Stored data entries:

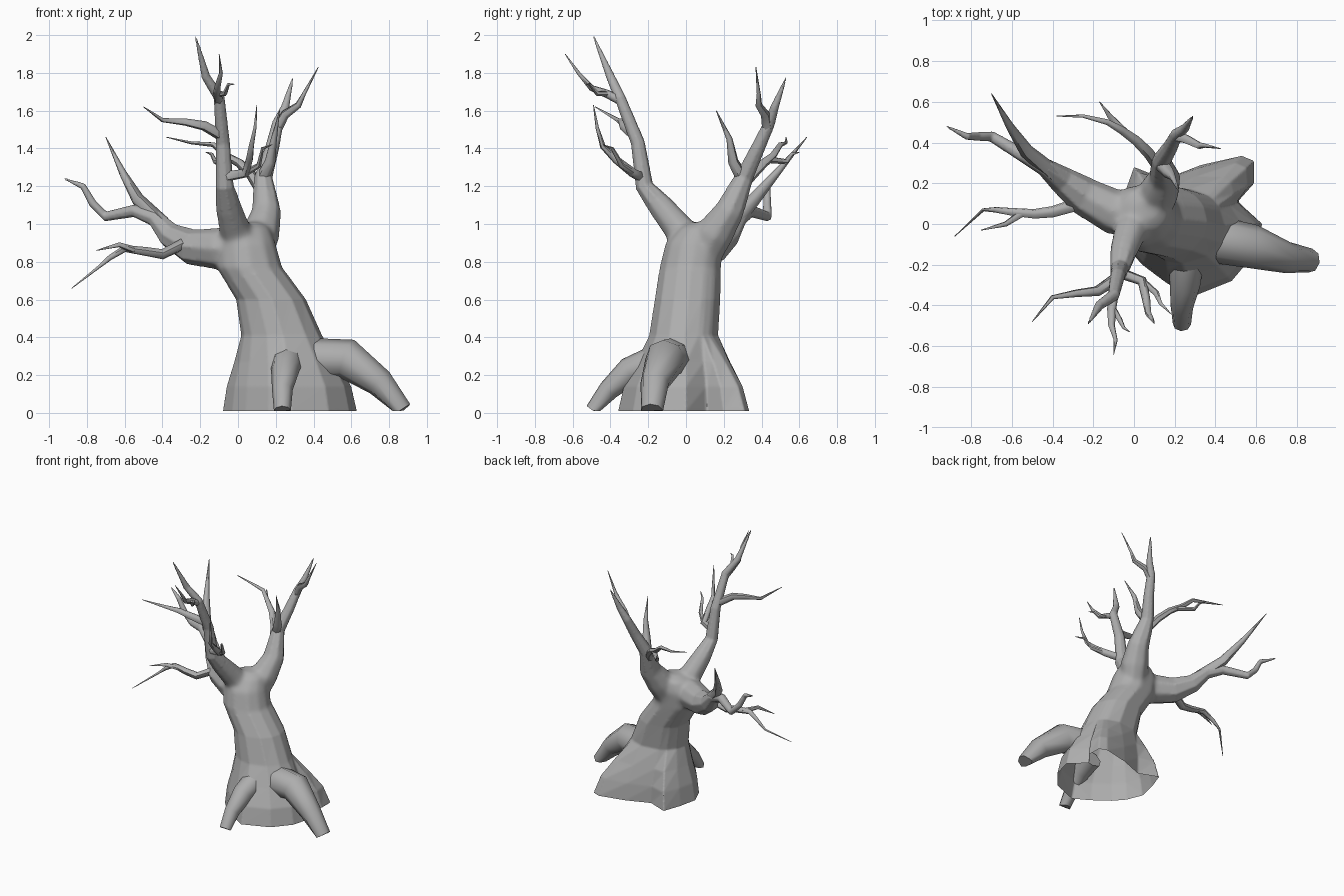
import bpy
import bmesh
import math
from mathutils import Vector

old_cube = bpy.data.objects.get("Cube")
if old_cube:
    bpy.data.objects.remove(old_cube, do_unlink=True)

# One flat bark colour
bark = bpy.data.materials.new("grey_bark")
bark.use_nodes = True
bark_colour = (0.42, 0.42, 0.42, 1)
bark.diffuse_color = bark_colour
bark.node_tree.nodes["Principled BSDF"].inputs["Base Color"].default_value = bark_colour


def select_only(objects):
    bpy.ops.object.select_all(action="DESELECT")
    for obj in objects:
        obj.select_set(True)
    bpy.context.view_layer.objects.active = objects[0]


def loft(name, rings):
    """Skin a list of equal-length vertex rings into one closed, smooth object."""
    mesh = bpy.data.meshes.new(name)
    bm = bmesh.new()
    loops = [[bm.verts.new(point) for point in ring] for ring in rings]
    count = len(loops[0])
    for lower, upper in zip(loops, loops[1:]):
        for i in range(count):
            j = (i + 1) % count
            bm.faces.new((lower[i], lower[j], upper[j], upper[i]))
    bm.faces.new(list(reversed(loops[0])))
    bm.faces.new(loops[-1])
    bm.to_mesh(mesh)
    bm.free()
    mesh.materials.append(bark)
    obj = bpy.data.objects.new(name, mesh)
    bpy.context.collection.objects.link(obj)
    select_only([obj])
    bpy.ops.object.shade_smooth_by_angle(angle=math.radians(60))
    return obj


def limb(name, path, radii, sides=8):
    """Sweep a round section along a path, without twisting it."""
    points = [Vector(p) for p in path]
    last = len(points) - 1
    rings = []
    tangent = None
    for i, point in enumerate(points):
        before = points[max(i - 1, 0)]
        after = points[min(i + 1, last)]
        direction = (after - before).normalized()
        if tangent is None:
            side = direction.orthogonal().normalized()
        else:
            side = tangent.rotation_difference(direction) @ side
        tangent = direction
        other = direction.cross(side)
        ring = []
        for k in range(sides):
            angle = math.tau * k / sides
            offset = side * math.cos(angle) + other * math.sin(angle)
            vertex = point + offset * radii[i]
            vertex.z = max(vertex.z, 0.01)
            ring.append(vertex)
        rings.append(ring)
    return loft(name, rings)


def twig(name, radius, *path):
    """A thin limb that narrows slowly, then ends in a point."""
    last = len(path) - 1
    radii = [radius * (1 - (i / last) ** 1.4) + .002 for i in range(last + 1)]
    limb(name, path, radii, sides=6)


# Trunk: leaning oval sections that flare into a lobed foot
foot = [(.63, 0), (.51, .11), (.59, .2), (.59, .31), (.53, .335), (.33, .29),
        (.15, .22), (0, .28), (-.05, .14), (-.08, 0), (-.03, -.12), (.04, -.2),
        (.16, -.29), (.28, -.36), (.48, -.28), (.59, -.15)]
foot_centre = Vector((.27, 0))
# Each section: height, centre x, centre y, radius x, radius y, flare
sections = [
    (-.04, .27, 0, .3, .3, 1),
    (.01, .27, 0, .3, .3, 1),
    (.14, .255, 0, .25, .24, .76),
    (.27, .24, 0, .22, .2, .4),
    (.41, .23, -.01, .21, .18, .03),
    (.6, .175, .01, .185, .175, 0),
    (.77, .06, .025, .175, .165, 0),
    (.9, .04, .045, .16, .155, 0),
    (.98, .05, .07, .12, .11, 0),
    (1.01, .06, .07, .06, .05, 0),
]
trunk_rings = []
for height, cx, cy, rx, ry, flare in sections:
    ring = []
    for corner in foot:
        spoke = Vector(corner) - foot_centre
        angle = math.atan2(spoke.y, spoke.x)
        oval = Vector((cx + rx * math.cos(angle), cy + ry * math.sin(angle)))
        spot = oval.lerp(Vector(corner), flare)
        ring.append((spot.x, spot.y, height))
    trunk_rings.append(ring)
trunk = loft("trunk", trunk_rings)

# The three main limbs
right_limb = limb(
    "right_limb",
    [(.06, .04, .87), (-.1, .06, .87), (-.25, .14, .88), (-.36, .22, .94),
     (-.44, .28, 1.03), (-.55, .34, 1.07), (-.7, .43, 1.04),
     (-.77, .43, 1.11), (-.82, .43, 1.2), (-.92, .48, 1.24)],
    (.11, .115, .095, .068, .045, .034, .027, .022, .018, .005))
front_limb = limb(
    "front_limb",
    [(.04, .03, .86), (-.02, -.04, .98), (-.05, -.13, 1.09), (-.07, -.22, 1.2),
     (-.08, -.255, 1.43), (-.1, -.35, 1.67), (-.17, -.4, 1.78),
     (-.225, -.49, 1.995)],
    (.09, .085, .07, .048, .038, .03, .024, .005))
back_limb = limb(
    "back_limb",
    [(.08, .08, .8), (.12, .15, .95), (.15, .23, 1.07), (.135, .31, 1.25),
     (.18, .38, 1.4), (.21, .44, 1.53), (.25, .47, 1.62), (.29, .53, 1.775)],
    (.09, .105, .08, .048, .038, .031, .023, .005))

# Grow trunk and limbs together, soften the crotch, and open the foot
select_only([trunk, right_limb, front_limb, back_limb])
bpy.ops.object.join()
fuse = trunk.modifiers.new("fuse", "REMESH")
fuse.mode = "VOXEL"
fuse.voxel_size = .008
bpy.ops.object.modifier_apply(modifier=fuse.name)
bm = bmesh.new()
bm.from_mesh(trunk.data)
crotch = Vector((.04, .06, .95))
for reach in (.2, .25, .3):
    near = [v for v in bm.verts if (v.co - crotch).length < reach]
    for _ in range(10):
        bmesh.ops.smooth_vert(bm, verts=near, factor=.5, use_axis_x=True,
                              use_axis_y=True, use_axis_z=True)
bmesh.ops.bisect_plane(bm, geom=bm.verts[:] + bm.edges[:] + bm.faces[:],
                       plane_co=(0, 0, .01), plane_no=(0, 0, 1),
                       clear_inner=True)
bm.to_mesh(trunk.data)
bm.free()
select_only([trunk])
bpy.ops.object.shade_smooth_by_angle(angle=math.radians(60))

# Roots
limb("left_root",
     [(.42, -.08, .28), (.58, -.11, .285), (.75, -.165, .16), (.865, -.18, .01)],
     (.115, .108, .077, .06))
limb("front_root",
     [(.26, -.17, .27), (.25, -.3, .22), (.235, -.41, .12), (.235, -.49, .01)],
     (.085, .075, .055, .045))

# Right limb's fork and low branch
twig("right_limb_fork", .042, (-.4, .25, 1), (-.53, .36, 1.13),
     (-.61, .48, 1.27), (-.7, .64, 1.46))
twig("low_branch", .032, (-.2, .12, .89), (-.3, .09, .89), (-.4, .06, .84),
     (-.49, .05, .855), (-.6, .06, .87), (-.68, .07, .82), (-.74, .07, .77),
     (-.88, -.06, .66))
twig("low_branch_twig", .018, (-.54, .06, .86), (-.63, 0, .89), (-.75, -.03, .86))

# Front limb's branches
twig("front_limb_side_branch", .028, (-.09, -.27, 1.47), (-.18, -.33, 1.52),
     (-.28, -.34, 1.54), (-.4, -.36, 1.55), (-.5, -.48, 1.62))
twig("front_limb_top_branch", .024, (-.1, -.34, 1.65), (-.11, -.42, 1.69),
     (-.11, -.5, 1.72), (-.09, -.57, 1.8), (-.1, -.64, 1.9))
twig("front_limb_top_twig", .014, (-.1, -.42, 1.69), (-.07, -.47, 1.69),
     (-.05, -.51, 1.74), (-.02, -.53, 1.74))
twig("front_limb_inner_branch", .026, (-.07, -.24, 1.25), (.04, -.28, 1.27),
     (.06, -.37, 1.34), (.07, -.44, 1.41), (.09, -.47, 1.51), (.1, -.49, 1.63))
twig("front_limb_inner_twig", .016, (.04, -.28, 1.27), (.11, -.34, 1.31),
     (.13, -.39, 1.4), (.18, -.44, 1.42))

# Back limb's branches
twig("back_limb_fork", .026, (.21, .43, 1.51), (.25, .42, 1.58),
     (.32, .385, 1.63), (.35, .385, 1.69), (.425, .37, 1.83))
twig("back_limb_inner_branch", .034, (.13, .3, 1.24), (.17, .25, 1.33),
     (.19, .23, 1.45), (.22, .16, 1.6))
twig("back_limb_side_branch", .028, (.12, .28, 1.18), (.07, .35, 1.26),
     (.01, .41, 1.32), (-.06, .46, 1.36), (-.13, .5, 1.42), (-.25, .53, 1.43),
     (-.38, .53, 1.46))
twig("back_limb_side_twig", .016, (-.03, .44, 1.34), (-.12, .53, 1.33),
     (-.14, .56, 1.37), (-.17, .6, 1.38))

--

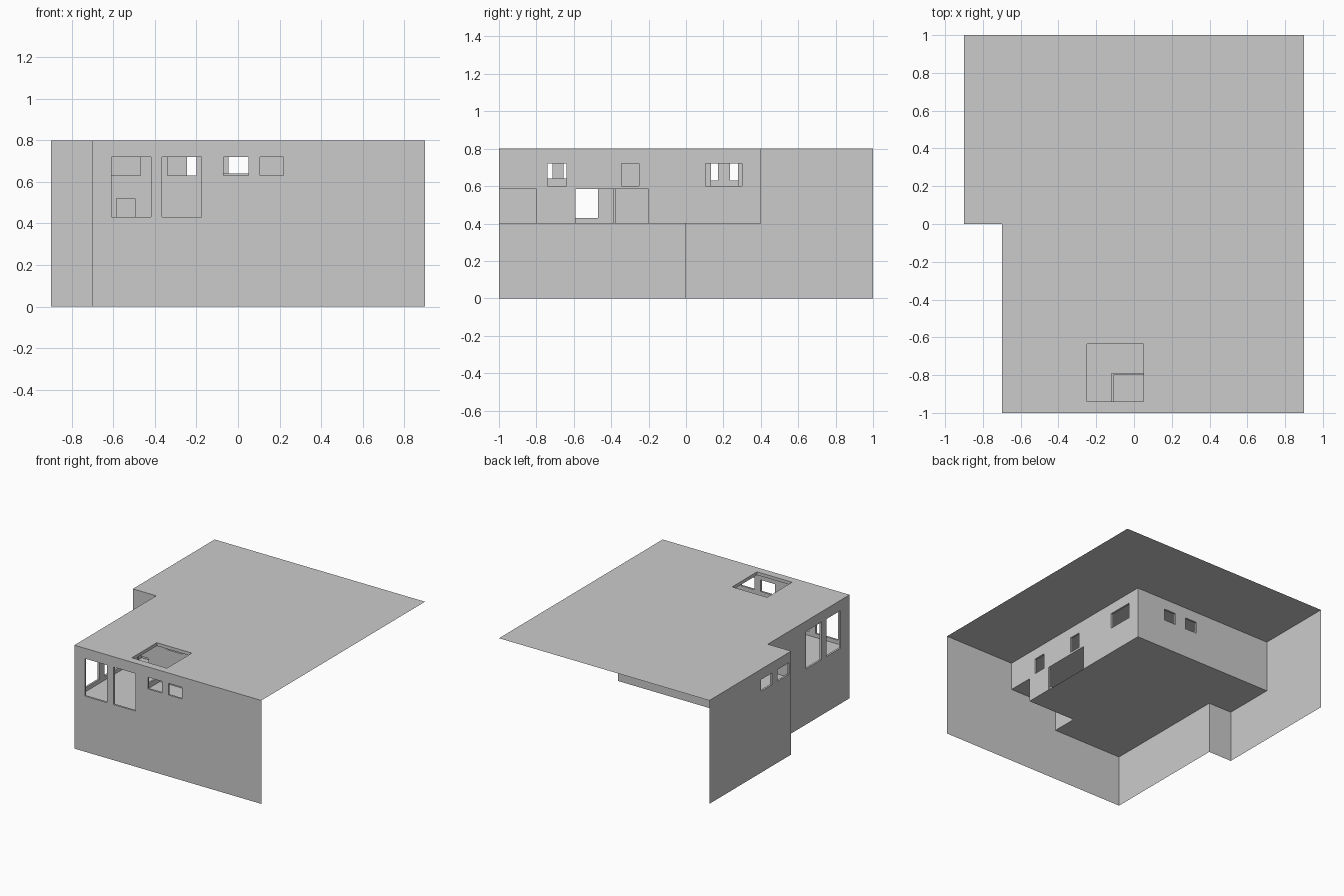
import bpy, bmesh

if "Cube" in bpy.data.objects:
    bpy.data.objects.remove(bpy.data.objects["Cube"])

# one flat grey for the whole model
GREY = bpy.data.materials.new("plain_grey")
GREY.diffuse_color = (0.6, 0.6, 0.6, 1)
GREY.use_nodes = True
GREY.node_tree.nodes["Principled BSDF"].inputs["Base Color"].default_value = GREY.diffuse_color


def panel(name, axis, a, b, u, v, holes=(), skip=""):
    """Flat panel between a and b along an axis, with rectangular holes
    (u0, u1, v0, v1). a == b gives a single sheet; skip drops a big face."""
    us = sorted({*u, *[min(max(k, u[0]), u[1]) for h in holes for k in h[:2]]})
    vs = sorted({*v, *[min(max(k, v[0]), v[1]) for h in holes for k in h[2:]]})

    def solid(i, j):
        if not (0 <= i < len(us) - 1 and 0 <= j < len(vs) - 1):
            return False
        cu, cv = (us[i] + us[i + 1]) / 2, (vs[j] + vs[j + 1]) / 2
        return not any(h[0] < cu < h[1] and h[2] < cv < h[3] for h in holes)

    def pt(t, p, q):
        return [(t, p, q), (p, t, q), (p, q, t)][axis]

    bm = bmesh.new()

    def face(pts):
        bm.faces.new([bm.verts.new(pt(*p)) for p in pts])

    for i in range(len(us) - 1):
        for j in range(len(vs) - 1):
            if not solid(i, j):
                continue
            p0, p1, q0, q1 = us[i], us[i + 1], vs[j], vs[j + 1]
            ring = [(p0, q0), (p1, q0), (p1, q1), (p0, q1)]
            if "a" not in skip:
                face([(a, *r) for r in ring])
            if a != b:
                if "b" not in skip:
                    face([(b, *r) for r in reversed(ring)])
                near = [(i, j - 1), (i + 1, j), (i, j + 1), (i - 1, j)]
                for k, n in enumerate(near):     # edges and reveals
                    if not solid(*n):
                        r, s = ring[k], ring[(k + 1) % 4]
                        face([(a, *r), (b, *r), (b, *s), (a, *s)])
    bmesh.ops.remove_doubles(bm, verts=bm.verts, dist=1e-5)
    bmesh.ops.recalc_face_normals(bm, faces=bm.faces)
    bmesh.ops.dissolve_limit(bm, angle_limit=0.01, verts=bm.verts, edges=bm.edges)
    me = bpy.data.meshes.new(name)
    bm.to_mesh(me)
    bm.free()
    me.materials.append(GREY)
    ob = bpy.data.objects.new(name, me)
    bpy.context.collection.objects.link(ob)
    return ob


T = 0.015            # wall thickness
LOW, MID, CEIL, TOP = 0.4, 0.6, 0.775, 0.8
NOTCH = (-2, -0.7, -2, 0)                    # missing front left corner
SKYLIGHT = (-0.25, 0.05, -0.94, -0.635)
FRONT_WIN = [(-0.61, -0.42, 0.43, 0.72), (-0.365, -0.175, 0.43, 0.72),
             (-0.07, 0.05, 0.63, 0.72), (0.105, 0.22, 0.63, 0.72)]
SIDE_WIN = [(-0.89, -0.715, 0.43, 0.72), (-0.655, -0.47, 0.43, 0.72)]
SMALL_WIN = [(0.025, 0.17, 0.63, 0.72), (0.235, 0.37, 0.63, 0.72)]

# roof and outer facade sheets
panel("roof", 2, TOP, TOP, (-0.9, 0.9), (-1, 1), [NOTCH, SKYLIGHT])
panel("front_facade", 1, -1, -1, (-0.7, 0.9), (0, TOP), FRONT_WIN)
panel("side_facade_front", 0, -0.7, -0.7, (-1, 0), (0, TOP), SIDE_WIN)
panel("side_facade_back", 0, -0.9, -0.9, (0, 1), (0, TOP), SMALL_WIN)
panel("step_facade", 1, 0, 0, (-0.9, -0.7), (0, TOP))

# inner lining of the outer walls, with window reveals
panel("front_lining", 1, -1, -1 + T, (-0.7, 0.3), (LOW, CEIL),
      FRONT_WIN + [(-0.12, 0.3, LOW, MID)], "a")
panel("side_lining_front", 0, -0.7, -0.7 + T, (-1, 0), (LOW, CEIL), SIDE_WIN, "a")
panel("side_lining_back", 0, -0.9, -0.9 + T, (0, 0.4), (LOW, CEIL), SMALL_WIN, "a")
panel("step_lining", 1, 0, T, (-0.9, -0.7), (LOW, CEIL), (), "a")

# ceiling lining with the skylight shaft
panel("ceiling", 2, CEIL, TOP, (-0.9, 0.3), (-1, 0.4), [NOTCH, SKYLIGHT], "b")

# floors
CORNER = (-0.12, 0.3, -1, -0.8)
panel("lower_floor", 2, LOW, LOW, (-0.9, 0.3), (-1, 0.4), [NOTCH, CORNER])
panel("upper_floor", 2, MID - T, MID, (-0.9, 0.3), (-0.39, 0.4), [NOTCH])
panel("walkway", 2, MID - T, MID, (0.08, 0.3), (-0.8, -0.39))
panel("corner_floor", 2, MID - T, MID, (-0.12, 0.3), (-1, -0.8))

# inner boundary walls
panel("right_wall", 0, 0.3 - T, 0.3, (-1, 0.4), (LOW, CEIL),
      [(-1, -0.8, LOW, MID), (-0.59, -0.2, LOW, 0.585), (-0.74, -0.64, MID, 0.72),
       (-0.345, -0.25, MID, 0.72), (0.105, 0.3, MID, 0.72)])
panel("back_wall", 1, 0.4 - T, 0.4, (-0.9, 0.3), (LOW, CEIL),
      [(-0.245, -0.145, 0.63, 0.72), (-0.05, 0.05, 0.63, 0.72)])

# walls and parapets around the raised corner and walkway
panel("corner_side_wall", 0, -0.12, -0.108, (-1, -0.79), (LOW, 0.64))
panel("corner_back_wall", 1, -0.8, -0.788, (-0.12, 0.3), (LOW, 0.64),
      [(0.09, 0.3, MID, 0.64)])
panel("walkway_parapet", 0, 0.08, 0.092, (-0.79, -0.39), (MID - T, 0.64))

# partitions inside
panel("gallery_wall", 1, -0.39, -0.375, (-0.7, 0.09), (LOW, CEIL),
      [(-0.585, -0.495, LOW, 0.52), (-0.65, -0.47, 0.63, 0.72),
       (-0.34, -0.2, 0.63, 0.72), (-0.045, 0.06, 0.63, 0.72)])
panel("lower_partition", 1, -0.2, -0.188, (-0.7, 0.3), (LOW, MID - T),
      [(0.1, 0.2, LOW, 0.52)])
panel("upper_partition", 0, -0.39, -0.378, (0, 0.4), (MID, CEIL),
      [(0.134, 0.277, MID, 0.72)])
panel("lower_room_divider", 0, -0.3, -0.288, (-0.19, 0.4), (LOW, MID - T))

Assigned task: Read the records above. Show each line that has the string "path".

Solution to this task:
def limb(name, path, radii, sides=8):
    """Sweep a round section along a path, without twisting it."""
    points = [Vector(p) for p in path]
def twig(name, radius, *path):
    last = len(path) - 1
    limb(name, path, radii, sides=6)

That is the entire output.